Setting some time aside each day to relax your body and quiet your mind can help bring you back to the present moment. It’s also a great way to bring your stress level down as well. I also find taking homeopathic Ignatia and the Bach Flower remedy Honeysuckle to be very beneficial.

4. Reach out for kinship and support

Thankfully, more and more people today are becoming aware of the importance of pets in our lives, and there’s also increased understanding of the tremendous grief and sense of loss many people feel when they lose an animal companion.

There are resources available if you need them, including veterinary hospice, articles, books and websites dealing with the loss of a pet, and pet loss grief counselors and support groups. Reach out for information and support if you’re feeling isolated or confused.

These resources are available, as Mendez points out, “… to help you feel more informed and supported as you move through the illness period with your beloved friend, arrive at the final journey decision, and then grieve, mourn, and heal.”

5. Express your thoughts and feelings

“For many pet parents, keeping everything ‘inside’ significantly contributes to emotional distress,” says Mendez. That’s why it’s important to keep in mind there are people out there who can empathize with your experience and help you cope. One way to dial back negative emotions is to write down your painful thoughts and feelings in a personal journal, or share them with a trusted family member, friend or support group.

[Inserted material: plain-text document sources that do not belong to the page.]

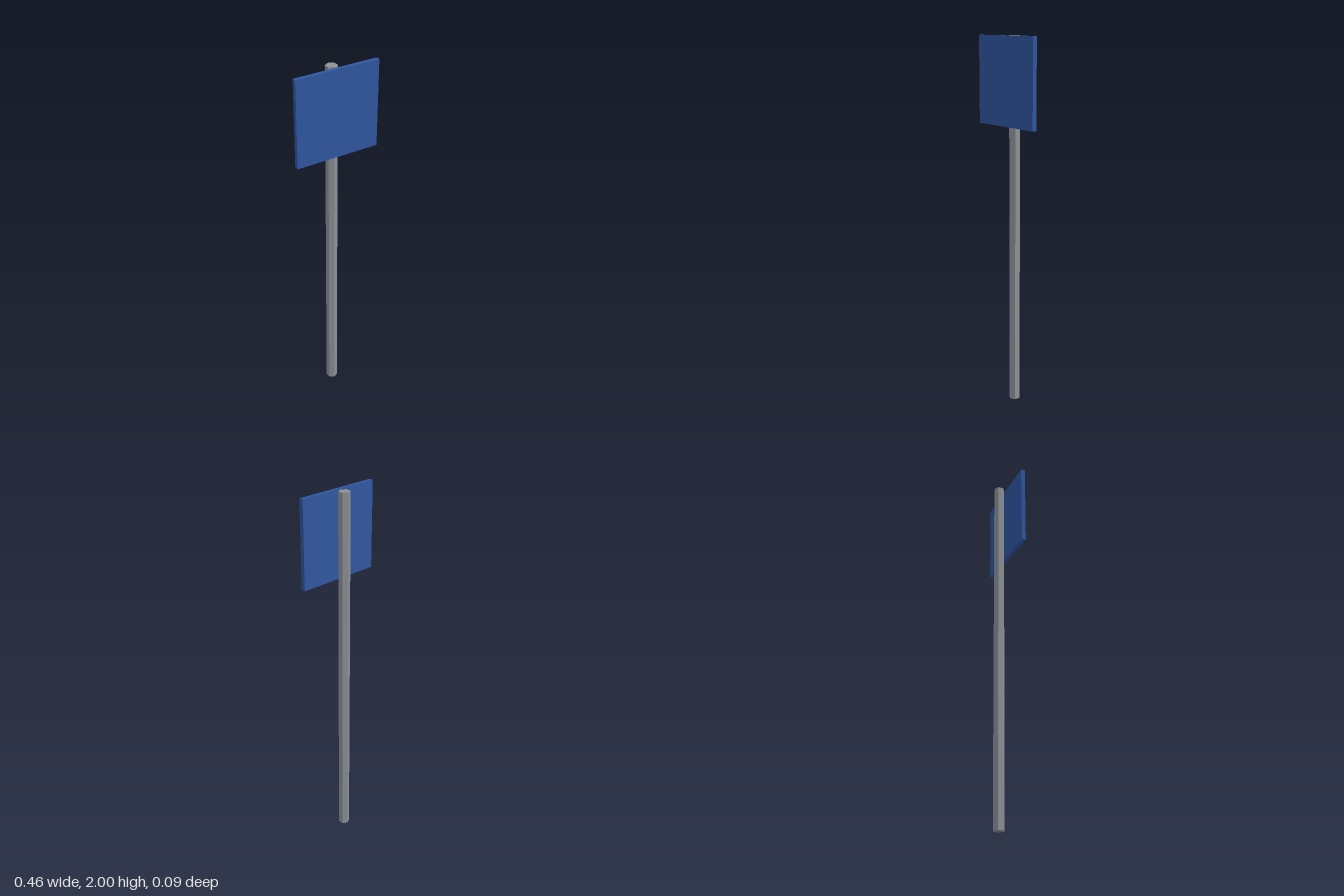
import * as THREE from 'three';

export function createModel() {
  const group = new THREE.Group();
  group.name = 'signpost';

  const steel = new THREE.MeshStandardMaterial({ color: 0x8e9399, flatShading: true });
  steel.name = 'grey steel';
  const blue = new THREE.MeshStandardMaterial({ color: 0x3056a0, flatShading: true });
  blue.name = 'sign blue';

  // Hexagonal post, corners towards front and back
  const post = new THREE.Mesh(new THREE.CylinderGeometry(0.0308, 0.0308, 2, 6), steel);
  post.name = 'post';
  post.position.set(0, 1, -0.0154);

  // Square panel standing just in front of the post
  const panel = new THREE.Mesh(new THREE.BoxGeometry(0.4615, 0.4615, 0.0231), blue);
  panel.name = 'signPanel';
  panel.position.set(0, 2 - 0.4615 / 2, 0.0346);

  group.add(post, panel);
  return group;
}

You can also consider talking with a professional counselor.

The benefit of this type of processing, says Mendez, is that it can help you “… gain understanding, acceptance, and space in your mind for the positive beliefs and emotions that also deserve to be included. And with strengthened emotional health, you will be better able to fill the time you have left with your beloved friend with true connection, love, and joy — making it the best it can be.”

[+]Sources and References [-]Sources and References

  • 1 BMJ Journals, Vet Record, Volume 181, Issue 12
  • 2 dvm360, December 4, 2017
  • 3 Dogster